Whether looking at acquisitions or divestitures, understanding the factors that drive the valuation of a company is a crucial first step in the process, but one that parties often fail to invest sufficient resources into. So, in general terms, what dictates the multiplier attributed to the valuation of a company, and ultimately as business owner, what is the answer to your question — “How much is my company worth?”
1. Supply & Demand
Companies in attractive, high-demand industries will command a higher multiplier than those in more basic or out-of-favor sectors. Today, education, technology and business support & service businesses are examples of high demand industries which are generating very attractive multipliers, while oil & gas and construction are those currently at the lower end of the scale. The supply aspect is also critical. If there are plenty of attractive, profitable and well-managed operations on the market for disposal (i.e. oversupply), prices will generally be lower as it will be a buyer's market. On the other side, if there is a high demand but a low number of quality companies available for acquisition, this will force buyers to pay a premium.
As a vendor, therefore,timing the sale of your company to coincide with demand in your market being at its highest will help you achieve the highest value. Many vendors I speak to think (wrongly) that increasing profitability is the only thing that they need to focus on, when in fact their company could be worth more with lower profits if they time the sale right. Potentially this can allow knowledgeable vendors to exit earlier than they first perceived.
Despite every buyer focusing on historic financial performance, typically ranging from the last 12 months to three years of earnings, the reality is that a purchaser is buying the future. What ultimately matters to a buyer is not what the company earned last year, it’s what the company could earn in the future under their ownership. Therefore, businesses with high potential growth rates will sell for higher multiples than their slow growth counterparts. In order to fully assess the growth potential of your business, you need to analyze it as an investor, not a seller, and spend the time compiling a detailed business plan that outlines exactly how the areas of growth can be crystallized, including specific details such as the necessary levels of CAPEX or investment, responsibility apportionment and timing. If detailed and credible, then this should enhance the perception of growth potential, and can be tweaked for each prospective buyer to show synergies and diversification.

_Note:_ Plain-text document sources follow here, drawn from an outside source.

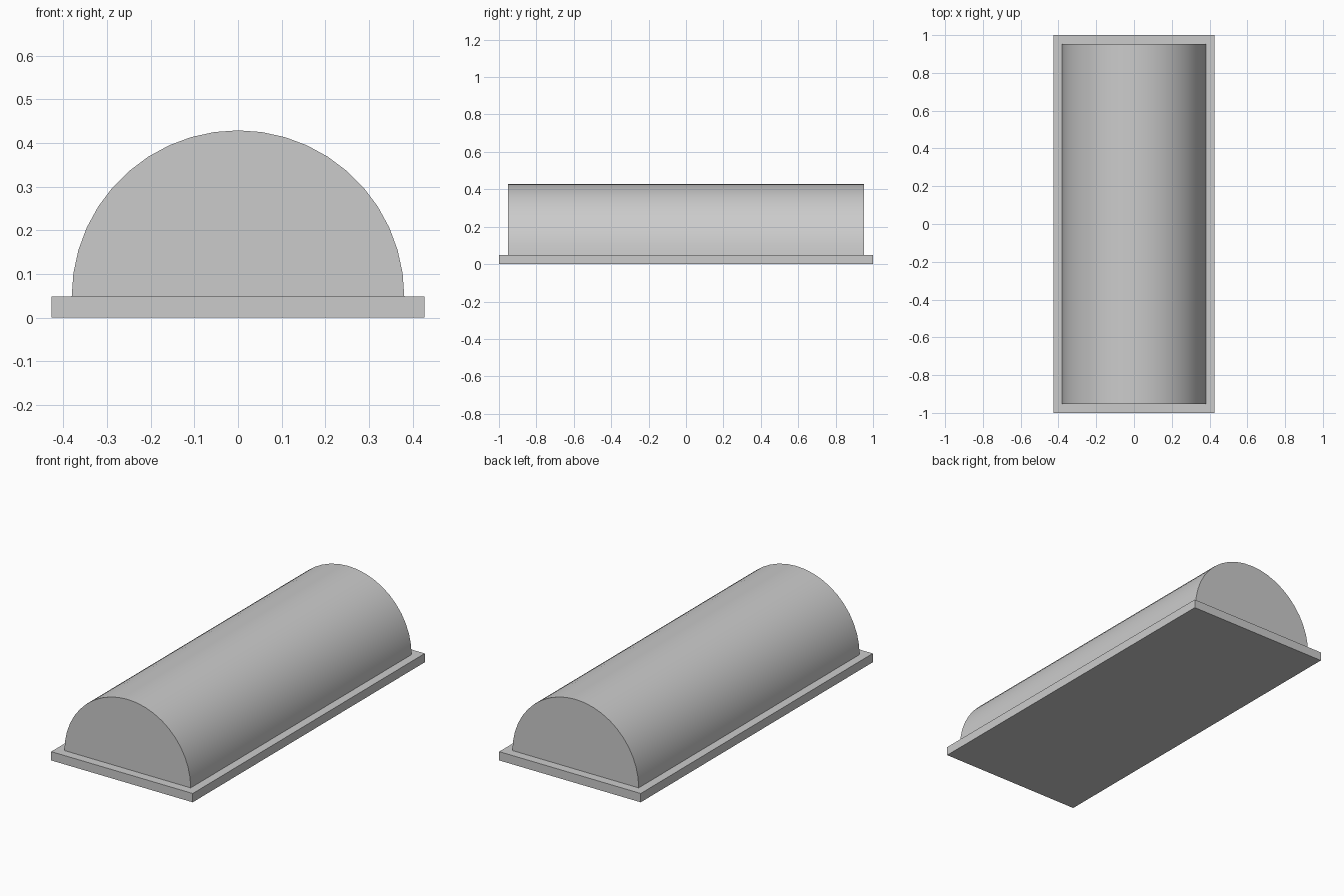
import bpy, bmesh
from math import cos, sin, pi, radians

cube = bpy.data.objects.get("Cube")
if cube:
    bpy.data.objects.remove(cube, do_unlink=True)

BASE_TOP = 0.048
RADIUS = 0.381
SEGMENTS = 22

grey = bpy.data.materials.new("light_grey")
grey.use_nodes = True
grey.diffuse_color = (0.6, 0.6, 0.6, 1)
grey.node_tree.nodes["Principled BSDF"].inputs["Base Color"].default_value = (0.6, 0.6, 0.6, 1)


def extruded_profile(name, points, half_length):
    """Closed x-z profile extruded along y, centred on y = 0."""
    bm = bmesh.new()
    face = bm.faces.new([bm.verts.new((x, -half_length, z)) for x, z in points])
    extruded = bmesh.ops.extrude_face_region(bm, geom=[face])["geom"]
    moved = [v for v in extruded if isinstance(v, bmesh.types.BMVert)]
    bmesh.ops.translate(bm, verts=moved, vec=(0, 2 * half_length, 0))
    bmesh.ops.recalc_face_normals(bm, faces=bm.faces)
    mesh = bpy.data.meshes.new(name)
    bm.to_mesh(mesh)
    bm.free()
    mesh.materials.append(grey)
    obj = bpy.data.objects.new(name, mesh)
    bpy.context.collection.objects.link(obj)
    return obj


# Flat rectangular base plate
W = 0.427
extruded_profile("base_plate", [(-W, 0), (W, 0), (W, BASE_TOP), (-W, BASE_TOP)], 1.0)

# Half-round barrel cover on the plate
arc = [(RADIUS * cos(pi * i / SEGMENTS), BASE_TOP + RADIUS * sin(pi * i / SEGMENTS))
       for i in range(SEGMENTS + 1)]
cover = extruded_profile("half_round_cover", arc, 0.952)

# Smooth the curve, keep the end caps crisp
bpy.ops.object.select_all(action="DESELECT")
cover.select_set(True)
bpy.context.view_layer.objects.active = cover
bpy.ops.object.shade_smooth_by_angle(angle=radians(30))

Risk plays a role in every business decision. It is common knowledge that safer assets have lower rates of return than high risk investments. The more risk a buyer is willing to take, the higher return they will demand. Therefore a buyer will offer less for a company that they perceive carries a lot of risk, whether that be from a high concentration of revenue to clients, reliance on one or two key members of staff or financial sustainability. As a seller there are ways to mitigate the majority of risks a buyer will identify, albeit these risk mitigation strategies take time to instigate and mature. Therefore planning an exit years before implementation is critical to allow sufficient time for change, working in conjunction with an external expert to assess and mitigate the perceived risks that a buyer may identify.
This is closely related to risk, although often linked with external factors rather than competition for or dependency on clients. If the industry that a company operates within is heavily influenced by external factors, then the future earnings of the company are less secure, and therefore a buyer will look to protect their investment accordingly. For example, those companies operating within the public sector are subject to cuts in spending or budget changes which often occur when new governments are elected. Therefore if the sale is closely timed to a general election, a buyer may well take this into account when making an offer.

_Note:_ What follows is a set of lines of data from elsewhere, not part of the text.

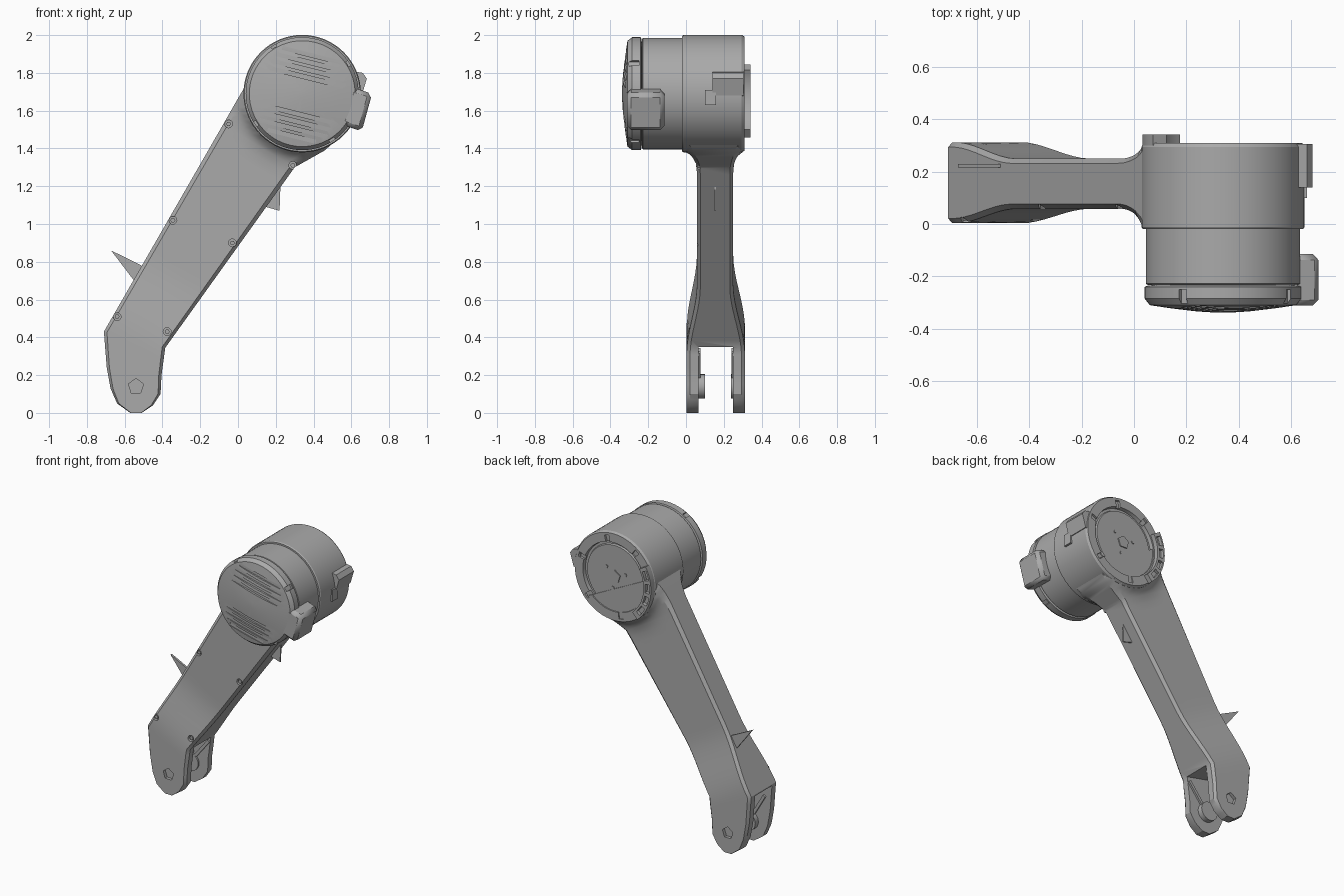
import bpy, bmesh, math
from mathutils import Vector

cube = bpy.data.objects.get("Cube")
if cube:
    bpy.data.objects.remove(cube, do_unlink=True)

grey = bpy.data.materials.new("machine grey")
grey.use_nodes = True
grey.diffuse_color = (0.4, 0.4, 0.4, 1)
grey.node_tree.nodes["Principled BSDF"].inputs["Base Color"].default_value = (0.4, 0.4, 0.4, 1)

HUB = Vector((0.34, 1.69))
FOOT = Vector((-0.54, 0.14))
AXIS = (HUB - FOOT).normalized()


def finish(name, bm):
    bmesh.ops.remove_doubles(bm, verts=bm.verts, dist=1e-5)
    bmesh.ops.recalc_face_normals(bm, faces=bm.faces)
    mesh = bpy.data.meshes.new(name)
    bm.to_mesh(mesh)
    bm.free()
    mesh.materials.append(grey)
    ob = bpy.data.objects.new(name, mesh)
    bpy.context.collection.objects.link(ob)
    return ob


def skin(name, rings):
    """Join equal closed rings of points and cap both ends."""
    bm = bmesh.new()
    vs = [[bm.verts.new(p) for p in ring] for ring in rings]
    n = len(vs[0])
    for a, b in zip(vs, vs[1:]):
        for i in range(n):
            j = (i + 1) % n
            bm.faces.new((a[i], a[j], b[j], b[i]))
    bm.faces.new(vs[0])
    bm.faces.new(vs[-1])
    return finish(name, bm)


def prism(name, pts, y0, y1):
    return skin(name, [[(x, y, z) for x, z in pts] for y in (y0, y1)])


def circle(c, r, n, turn=0.0):
    return [(c[0] + r * math.cos(turn + i * math.tau / n),
             c[1] + r * math.sin(turn + i * math.tau / n)) for i in range(n)]


def lathe(name, profile, n=64):
    return skin(name, [[(x, y, z) for x, z in circle(HUB, r, n)] for r, y in profile])


def arc(r0, r1, a0, a1, n=12):
    angles = [math.radians(a0 + (a1 - a0) * i / n) for i in range(n + 1)]
    path = [(r1, a) for a in angles] + [(r0, a) for a in reversed(angles)]
    return [(HUB.x + r * math.cos(a), HUB.y + r * math.sin(a)) for r, a in path]


def bar(c, half_len, half_wid, angle):
    d = Vector((math.cos(angle), math.sin(angle)))
    s = Vector((-d.y, d.x))
    return [c + d * (i * half_len) + s * (j * half_wid)
            for i, j in ((-1, -1), (1, -1), (1, 1), (-1, 1))]


def cut(target, cutters):
    for c in cutters:
        c.hide_render = True
        mod = target.modifiers.new("cut", 'BOOLEAN')
        mod.operation, mod.solver, mod.object = 'DIFFERENCE', 'EXACT', c
        bpy.context.view_layer.objects.active = target
        bpy.ops.object.modifier_apply(modifier=mod.name)
        bpy.data.objects.remove(c, do_unlink=True)


def faces_at(p):
    """Front and back depth of the arm at a point of its outline."""
    t = min(max(((p - FOOT).dot(AXIS) - 0.2) / 0.45, 0), 1)
    w = t * t * (3 - 2 * t)
    f = min(max((0.42 - (p - HUB).length) / 0.11, 0), 1)
    k = 1 - math.sqrt(1 - f * f)
    front, back = 0.003 + 0.055 * w, 0.312 - 0.062 * w
    return front + (-0.012 - front) * k, back + (0.303 - back) * k


# arm: outline pairs from the foot up into the hub
pairs = [((-0.57, 0.0), (-0.51, 0.0), 2), ((-0.64, 0.05), (-0.45, 0.04), 2),
         ((-0.675, 0.13), (-0.41, 0.10), 2), ((-0.695, 0.24), (-0.405, 0.2), 4),
         ((-0.71, 0.43), (-0.385, 0.345), 24), ((-0.08, 1.525), (0.3, 1.3), 8),
         ((0.0, 1.665), (0.46, 1.39), 5), ((0.05, 1.75), (0.57, 1.49), 0)]
spread = [0.0, 0.05] + [0.05 + 0.9 * i / 16 for i in range(1, 16)] + [0.95, 1.0]
rings = []
for i, (l0, r0, steps) in enumerate(pairs):
    l1, r1, _ = pairs[min(i + 1, len(pairs) - 1)]
    for k in range(max(steps, 1)):
        t = k / max(steps, 1)
        left, right = Vector(l0).lerp(Vector(l1), t), Vector(r0).lerp(Vector(r1), t)
        front, back = [], []
        for s in spread:
            p = left.lerp(right, s)
            f, b = faces_at(p)
            edge = 0.018 if s in (0.0, 1.0) else 0
            front.append((p.x, f + edge, p.y))
            back.append((p.x, b - edge, p.y))
        rings.append(front + back[::-1])
arm = skin("arm", rings)

# fork slot, pivot sockets and screw holes
screws = [Vector(p) for p in ((-0.05, 1.53), (-0.345, 1.02), (-0.64, 0.51),
                              (0.29, 1.31), (-0.03, 0.90), (-0.375, 0.43))]
slot = prism("slot_cutter", [(-0.8, 0.44), (-0.3, 0.33), (-0.3, -0.1), (-0.8, -0.1)], 0.065, 0.25)
sockets = [prism("socket_cutter", circle(FOOT, 0.042, 5, 0.3), a, b)
           for a, b in ((-0.1, 0.025), (0.29, 0.4))]
holes = [prism("hole_cutter", circle(p, 0.021, 12), -0.1, faces_at(p)[0] + 0.02) for p in screws]
cut(arm, [slot] + sockets + holes)
for p in screws:
    f = faces_at(p)[0]
    prism("screw", circle(p, 0.013, 6), f + 0.005, f + 0.03)

# fork pivot bosses and stiffening ribs
for a, b in ((0.05, 0.10), (0.238, 0.26)):
    prism("pivot_boss", circle(FOOT, 0.065, 24), a, b)
for a, b in ((0.05, 0.078), (0.24, 0.26)):
    for angle in (0.9, 2.1):
        d = Vector((math.cos(angle), math.sin(angle)))
        prism("fork_rib", bar(FOOT + d * 0.14, 0.09, 0.01, angle), a, b)

# joint hub with recessed rear disc
hub = lathe("joint_hub", [(0.28, -0.02), (0.306, -0.02), (0.311, -0.012), (0.311, 0.295),
                          (0.302, 0.31), (0.24, 0.31), (0.236, 0.285), (0.22, 0.285),
                          (0.215, 0.297), (0.04, 0.297)])
cut(hub, [prism("gap_cutter", arc(0.225, 0.285, a, a + 7, 3), 0.295, 0.4)
          for a in (15, 75, 125, 255, 315)])
prism("rear_bolt", circle(HUB, 0.045, 5, 0.3), 0.29, 0.304)
for a in (40, 160, 280):
    q = HUB + Vector((math.cos(math.radians(a)), math.sin(math.radians(a)))) * 0.085
    prism("rear_stud", circle(q, 0.012, 6), 0.29, 0.302)

# raised rear guard with pockets
guard = prism("rear_guard", arc(0.25, 0.308, 150, 229, 20), 0.3, 0.341)
cut(guard, [prism("pocket_cutter", arc(0.264, 0.296, a, a + 13, 4), 0.318, 0.4)
            for a in (155, 173, 191, 209)])

# motor body and ribbed domed cap
lathe("motor_body", [(0.2, 0.0), (0.295, 0.0), (0.295, -0.228), (0.289, -0.232), (0.2, -0.24)])
cap = lathe("motor_cap", [(0.2, -0.225), (0.289, -0.236), (0.299, -0.24), (0.299, -0.285),
                          (0.28, -0.31), (0.2, -0.322), (0.1, -0.334), (0.02, -0.339)])
tilt = math.radians(-14)
normal = Vector((-math.sin(tilt), math.cos(tilt)))
grooves = []
for v in (0.09, 0.13, 0.17, 0.21, -0.11, -0.15, -0.19, -0.23):
    half = math.sqrt(0.265 ** 2 - v * v)
    grooves.append(prism("groove_cutter", bar(HUB + normal * v, half, 0.011, tilt), -0.4,
                         -0.328 + 0.08 * abs(v)))
notches = [prism("notch_cutter", arc(0.285, 0.35, a, a + 6, 3), -0.4, -0.25)
           for a in (30, 118, 210, 300)]
cut(cap, grooves + notches)

# cable connector on the motor side and small lug on the hub
connector = prism("connector", [(0.54, 1.53), (0.655, 1.49), (0.71, 1.69), (0.6, 1.725)], -0.312, -0.115)
bevel = connector.modifiers.new("bevel", 'BEVEL')
bevel.width, bevel.segments = 0.022, 1
prism("hub_lug", [(0.61, 1.67), (0.655, 1.68), (0.682, 1.77), (0.66, 1.80), (0.6, 1.81)], 0.14, 0.305)
prism("hub_tab", bar(HUB + Vector((0.3, -0.02)), 0.02, 0.04, 0), 0.10, 0.16)

# thin fins on the arm edges
prism("left_fin", [(-0.672, 0.86), (-0.51, 0.78), (-0.55, 0.70)], 0.215, 0.23)
prism("right_fin", [(0.15, 1.09), (0.22, 1.07), (0.225, 1.21)], 0.15, 0.16)

for ob in list(bpy.context.collection.objects):
    if ob.type == 'MESH' and grey.name in ob.data.materials:
        bpy.ops.object.select_all(action='DESELECT')
        ob.select_set(True)
        bpy.context.view_layer.objects.active = ob
        bpy.ops.object.shade_smooth_by_angle(angle=math.radians(28))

Likewise, those companies operating in the property sector or those linked within the wider construction industries, can be significantly affected by changes in the property market and the economic climate, both at home and abroad. As seen in the late 2000s, if the housing market crashes due to issues in the financial world, then the revenues generated by these companies are highly likely to be affected.
Another final example is recruitment agencies or training operators, whose revenue streams are heavily influenced by employment levels within the private sector. Again revenues in these industries will experience peaks and troughs linked to growth curves and recessions accordingly, and this external volatility of the industry will be factored into a buyer’s valuation.
5. Synergistic Values & Savings
A strategic buyer will often pay more for a business if they believe the combination of the two companies presents synergies for further sales, along with the opportunity for cost reductions. This might be a company that operates within your industry, but with a different revenue stream; a trade buyer that operates within different geographical regions; or a company in a different sector providing different products or services to your client base. These buyers can also pay a premium to secure a deal if they view it as a defensive move, making sure they are the successful bidder rather than risk the target company being acquired by a competitor or new entrant to the market, who could potentially threaten the growth of their existing company going forward.
As the old adage states, "a business is only worth what someone is willing to pay for it". However the process of maximizing the value of a company for the shareholders on exit has numerous factors which can be controlled, and timing an exit is above all the skill that is most crucial to master.